=== What the task asks ===
Where the word "modifiers" occurs in a line of the data, return the whole line.

═════ Material for the task ═════

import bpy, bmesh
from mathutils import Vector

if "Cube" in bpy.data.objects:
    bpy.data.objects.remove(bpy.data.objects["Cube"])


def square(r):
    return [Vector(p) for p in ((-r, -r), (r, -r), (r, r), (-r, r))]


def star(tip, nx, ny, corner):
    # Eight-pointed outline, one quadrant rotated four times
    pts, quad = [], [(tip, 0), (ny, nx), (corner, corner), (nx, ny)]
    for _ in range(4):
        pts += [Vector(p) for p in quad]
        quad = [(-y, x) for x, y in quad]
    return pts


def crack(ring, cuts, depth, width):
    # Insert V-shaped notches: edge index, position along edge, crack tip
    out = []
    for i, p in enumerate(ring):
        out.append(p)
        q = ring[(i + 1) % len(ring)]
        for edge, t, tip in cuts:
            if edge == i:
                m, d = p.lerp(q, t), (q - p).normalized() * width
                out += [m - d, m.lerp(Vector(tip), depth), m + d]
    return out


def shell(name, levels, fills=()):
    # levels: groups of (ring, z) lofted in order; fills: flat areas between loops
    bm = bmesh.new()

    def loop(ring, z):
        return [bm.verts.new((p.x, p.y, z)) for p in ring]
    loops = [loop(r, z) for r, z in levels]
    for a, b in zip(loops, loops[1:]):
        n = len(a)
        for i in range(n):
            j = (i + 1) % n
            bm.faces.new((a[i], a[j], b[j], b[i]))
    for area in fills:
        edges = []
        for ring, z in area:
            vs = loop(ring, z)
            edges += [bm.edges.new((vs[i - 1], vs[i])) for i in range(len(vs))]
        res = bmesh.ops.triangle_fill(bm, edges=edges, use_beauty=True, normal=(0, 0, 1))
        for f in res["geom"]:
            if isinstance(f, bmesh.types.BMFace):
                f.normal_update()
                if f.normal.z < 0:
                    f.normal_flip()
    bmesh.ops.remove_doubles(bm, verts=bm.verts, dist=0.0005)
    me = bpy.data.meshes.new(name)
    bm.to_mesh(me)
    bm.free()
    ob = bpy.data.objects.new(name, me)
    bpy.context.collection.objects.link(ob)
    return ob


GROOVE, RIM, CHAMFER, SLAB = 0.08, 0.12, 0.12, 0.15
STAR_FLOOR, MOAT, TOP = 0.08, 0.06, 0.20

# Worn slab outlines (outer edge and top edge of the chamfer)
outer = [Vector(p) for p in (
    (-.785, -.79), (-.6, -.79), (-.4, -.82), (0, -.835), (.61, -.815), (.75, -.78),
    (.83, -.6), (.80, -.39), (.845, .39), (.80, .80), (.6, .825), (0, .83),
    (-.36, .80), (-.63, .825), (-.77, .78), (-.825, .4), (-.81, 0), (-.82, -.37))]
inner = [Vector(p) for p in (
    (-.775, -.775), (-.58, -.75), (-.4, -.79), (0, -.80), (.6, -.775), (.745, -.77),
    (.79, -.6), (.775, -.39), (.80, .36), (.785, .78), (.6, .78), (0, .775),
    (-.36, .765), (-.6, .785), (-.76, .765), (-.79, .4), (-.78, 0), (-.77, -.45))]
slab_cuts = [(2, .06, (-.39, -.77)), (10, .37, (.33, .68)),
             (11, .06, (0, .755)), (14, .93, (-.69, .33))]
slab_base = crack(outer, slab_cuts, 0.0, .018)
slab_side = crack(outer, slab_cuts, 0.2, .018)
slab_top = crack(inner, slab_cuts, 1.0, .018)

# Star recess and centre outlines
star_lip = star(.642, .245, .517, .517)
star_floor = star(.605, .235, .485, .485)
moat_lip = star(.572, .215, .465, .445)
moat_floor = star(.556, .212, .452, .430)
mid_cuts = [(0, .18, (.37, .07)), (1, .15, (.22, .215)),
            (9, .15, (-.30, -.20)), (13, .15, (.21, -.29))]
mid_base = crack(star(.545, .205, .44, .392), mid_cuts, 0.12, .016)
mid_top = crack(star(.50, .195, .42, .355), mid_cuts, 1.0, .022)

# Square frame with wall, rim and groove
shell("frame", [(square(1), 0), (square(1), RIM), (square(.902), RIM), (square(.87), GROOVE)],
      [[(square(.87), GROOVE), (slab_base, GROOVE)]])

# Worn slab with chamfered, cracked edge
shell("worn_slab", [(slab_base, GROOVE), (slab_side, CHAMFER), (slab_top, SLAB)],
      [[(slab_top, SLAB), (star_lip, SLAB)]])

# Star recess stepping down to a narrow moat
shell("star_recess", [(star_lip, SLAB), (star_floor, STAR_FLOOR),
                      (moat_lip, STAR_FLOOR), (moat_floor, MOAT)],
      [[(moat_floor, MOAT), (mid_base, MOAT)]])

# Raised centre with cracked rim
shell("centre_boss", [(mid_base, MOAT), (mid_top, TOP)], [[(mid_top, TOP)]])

═════
═════ Material for the task ═════

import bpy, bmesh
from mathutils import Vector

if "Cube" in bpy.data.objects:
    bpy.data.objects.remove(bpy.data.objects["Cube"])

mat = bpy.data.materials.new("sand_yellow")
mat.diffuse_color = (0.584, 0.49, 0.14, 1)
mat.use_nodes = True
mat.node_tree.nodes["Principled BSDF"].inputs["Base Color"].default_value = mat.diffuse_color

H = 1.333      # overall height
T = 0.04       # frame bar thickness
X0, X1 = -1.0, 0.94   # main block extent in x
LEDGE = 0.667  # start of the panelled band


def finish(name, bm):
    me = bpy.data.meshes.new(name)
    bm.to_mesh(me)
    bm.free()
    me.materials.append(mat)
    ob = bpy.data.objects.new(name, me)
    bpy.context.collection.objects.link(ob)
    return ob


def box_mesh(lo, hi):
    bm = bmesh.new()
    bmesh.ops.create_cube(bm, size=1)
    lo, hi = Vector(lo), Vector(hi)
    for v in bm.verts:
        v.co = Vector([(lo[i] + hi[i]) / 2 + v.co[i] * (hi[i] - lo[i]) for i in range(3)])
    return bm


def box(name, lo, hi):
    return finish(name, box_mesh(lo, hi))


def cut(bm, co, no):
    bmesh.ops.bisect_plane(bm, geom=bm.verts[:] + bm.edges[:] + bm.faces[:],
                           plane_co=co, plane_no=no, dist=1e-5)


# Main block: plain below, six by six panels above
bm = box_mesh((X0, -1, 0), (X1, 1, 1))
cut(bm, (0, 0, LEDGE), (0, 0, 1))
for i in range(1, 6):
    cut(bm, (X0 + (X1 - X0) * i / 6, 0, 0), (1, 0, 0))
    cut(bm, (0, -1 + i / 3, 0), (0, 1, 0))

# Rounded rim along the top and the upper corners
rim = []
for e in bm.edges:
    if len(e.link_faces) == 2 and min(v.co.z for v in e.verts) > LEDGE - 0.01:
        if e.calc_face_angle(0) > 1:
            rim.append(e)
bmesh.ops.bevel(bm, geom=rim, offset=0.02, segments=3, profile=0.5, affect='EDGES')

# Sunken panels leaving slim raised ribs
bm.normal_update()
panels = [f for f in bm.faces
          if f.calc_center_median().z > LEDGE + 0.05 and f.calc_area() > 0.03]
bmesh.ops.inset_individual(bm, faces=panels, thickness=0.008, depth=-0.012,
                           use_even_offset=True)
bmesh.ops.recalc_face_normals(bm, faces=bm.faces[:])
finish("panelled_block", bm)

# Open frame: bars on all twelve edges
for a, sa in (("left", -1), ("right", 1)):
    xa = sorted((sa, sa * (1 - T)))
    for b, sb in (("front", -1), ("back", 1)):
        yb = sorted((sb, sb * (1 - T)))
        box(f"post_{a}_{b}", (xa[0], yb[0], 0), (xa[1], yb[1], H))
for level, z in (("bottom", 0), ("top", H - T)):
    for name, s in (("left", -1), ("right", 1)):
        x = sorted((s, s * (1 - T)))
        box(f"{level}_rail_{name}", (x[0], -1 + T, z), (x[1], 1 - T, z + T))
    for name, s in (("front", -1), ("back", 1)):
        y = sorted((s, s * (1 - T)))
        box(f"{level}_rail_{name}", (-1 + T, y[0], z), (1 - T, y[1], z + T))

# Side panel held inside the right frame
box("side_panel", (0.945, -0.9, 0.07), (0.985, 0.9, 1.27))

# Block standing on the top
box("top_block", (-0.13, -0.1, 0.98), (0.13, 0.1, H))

═════
═════ Material for the task ═════

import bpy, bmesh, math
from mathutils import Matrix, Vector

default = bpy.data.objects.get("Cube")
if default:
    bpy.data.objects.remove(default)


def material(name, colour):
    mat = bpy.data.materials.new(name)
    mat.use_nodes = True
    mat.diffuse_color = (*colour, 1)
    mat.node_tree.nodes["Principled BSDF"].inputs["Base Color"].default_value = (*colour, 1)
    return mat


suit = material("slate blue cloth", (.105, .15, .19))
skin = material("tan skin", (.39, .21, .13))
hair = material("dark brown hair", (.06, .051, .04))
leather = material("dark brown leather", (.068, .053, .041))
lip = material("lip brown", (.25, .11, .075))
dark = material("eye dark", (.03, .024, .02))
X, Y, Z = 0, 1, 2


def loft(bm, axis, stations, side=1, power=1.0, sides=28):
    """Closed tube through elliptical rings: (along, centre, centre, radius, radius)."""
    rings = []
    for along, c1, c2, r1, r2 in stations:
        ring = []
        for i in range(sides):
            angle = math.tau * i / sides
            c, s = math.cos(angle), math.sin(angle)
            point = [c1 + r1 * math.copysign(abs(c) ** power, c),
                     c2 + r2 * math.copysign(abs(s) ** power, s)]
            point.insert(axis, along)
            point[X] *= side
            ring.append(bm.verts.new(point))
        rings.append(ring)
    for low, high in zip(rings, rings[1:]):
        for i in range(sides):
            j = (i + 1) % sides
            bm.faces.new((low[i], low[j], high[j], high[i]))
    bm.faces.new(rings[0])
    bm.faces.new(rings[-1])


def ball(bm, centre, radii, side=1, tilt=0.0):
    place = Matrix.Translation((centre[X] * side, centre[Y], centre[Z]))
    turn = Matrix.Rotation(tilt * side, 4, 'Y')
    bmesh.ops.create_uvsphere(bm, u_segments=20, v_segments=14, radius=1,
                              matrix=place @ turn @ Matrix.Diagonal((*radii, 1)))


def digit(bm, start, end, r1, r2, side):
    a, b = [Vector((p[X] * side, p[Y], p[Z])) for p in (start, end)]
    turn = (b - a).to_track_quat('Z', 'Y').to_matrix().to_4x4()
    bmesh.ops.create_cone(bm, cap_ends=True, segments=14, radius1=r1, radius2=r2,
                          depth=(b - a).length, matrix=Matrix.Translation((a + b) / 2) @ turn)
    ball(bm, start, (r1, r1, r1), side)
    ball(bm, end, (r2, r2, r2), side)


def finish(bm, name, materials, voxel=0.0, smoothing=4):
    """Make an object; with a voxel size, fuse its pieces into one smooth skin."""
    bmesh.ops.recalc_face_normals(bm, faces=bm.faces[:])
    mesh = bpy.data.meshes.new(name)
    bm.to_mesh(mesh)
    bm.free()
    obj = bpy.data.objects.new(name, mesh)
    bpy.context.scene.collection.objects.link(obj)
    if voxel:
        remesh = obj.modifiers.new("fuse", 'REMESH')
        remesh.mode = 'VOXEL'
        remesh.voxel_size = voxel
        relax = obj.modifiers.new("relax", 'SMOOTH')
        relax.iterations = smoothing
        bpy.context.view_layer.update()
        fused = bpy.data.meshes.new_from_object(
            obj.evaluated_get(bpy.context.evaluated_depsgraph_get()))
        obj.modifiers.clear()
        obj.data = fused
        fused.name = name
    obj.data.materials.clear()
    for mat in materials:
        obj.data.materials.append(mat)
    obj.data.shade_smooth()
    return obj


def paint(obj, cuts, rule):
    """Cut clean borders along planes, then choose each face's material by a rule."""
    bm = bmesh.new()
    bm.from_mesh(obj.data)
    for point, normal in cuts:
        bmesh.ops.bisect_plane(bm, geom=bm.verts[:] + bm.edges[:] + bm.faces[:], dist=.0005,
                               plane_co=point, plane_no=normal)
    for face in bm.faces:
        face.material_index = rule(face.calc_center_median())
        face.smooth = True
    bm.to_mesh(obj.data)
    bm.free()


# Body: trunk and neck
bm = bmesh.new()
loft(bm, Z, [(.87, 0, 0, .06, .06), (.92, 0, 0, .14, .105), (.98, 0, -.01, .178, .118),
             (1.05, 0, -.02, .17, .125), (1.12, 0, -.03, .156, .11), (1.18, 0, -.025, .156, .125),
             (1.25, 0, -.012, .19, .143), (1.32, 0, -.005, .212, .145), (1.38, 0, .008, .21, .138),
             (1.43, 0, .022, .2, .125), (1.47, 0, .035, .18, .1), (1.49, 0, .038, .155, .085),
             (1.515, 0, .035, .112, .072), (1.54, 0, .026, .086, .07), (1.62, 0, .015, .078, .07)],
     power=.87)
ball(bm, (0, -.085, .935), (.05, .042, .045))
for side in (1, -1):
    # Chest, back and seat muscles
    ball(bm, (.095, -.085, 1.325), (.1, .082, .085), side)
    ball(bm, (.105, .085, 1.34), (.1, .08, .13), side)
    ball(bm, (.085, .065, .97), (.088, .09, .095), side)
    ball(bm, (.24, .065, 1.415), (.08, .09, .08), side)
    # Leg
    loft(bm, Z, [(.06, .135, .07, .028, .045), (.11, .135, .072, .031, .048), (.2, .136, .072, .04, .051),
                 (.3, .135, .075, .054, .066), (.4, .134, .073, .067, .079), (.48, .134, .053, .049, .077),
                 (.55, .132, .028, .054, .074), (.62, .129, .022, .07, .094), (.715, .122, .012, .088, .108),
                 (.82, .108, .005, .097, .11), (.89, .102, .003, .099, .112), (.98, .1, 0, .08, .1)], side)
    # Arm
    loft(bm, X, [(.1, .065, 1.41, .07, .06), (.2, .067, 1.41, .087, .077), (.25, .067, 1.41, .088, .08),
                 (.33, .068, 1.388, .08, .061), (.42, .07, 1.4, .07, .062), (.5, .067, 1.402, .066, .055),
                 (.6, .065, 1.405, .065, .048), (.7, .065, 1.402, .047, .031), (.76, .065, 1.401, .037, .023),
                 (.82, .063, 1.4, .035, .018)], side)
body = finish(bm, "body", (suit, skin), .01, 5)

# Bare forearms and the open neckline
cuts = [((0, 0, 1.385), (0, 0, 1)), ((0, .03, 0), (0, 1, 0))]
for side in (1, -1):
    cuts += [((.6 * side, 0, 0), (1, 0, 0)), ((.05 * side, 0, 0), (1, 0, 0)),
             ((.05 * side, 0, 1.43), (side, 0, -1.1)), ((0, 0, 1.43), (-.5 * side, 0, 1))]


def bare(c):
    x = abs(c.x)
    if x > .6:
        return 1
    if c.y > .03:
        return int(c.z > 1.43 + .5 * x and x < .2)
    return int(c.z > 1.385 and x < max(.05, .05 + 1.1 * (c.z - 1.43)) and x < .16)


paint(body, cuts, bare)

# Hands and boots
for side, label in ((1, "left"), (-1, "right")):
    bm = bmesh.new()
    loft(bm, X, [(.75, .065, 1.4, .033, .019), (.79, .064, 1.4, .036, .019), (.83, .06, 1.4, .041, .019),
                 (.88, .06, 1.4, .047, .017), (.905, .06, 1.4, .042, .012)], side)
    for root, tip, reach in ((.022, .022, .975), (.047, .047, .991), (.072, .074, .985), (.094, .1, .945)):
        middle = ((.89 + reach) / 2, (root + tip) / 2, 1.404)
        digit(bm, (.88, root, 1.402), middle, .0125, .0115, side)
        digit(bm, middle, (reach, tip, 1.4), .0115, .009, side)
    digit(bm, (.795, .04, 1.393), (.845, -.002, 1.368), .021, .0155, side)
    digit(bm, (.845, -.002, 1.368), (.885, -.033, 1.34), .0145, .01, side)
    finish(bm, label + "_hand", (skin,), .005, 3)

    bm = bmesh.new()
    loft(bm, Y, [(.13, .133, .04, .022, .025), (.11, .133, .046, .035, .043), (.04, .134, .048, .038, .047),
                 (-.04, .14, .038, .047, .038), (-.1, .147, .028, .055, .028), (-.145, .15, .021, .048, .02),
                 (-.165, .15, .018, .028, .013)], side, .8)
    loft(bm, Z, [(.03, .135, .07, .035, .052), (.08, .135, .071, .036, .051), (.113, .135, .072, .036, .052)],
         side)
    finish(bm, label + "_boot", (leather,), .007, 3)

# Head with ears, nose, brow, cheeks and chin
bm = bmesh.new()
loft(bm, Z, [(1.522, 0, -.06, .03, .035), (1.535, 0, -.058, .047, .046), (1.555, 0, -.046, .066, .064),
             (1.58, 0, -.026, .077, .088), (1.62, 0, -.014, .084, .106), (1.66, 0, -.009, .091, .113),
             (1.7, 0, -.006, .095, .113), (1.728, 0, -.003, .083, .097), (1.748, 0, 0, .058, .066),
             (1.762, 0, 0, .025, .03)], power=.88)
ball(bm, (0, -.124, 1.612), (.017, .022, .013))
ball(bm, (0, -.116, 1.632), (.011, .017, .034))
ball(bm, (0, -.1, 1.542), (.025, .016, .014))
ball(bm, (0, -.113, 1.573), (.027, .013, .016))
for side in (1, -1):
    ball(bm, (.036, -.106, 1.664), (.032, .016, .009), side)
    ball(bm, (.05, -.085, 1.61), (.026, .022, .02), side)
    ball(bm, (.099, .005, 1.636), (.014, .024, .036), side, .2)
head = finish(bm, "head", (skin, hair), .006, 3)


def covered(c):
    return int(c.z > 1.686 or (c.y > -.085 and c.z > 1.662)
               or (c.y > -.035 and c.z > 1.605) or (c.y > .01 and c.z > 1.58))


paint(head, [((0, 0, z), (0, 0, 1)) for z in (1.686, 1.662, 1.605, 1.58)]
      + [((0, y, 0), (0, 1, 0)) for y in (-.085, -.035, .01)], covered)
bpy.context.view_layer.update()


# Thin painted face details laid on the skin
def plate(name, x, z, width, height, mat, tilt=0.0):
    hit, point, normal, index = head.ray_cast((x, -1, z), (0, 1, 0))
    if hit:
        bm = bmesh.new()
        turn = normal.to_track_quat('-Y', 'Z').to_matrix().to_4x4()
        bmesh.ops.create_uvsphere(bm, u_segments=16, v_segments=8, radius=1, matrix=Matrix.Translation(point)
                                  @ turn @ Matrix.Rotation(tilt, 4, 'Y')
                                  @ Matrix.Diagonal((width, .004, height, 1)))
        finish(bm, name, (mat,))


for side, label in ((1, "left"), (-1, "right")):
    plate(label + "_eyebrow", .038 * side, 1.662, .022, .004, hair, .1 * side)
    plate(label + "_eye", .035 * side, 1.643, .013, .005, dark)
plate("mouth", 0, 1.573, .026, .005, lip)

═════

=== Response area ===
        remesh = obj.modifiers.new("fuse", 'REMESH')
        relax = obj.modifiers.new("relax", 'SMOOTH')
        obj.modifiers.clear()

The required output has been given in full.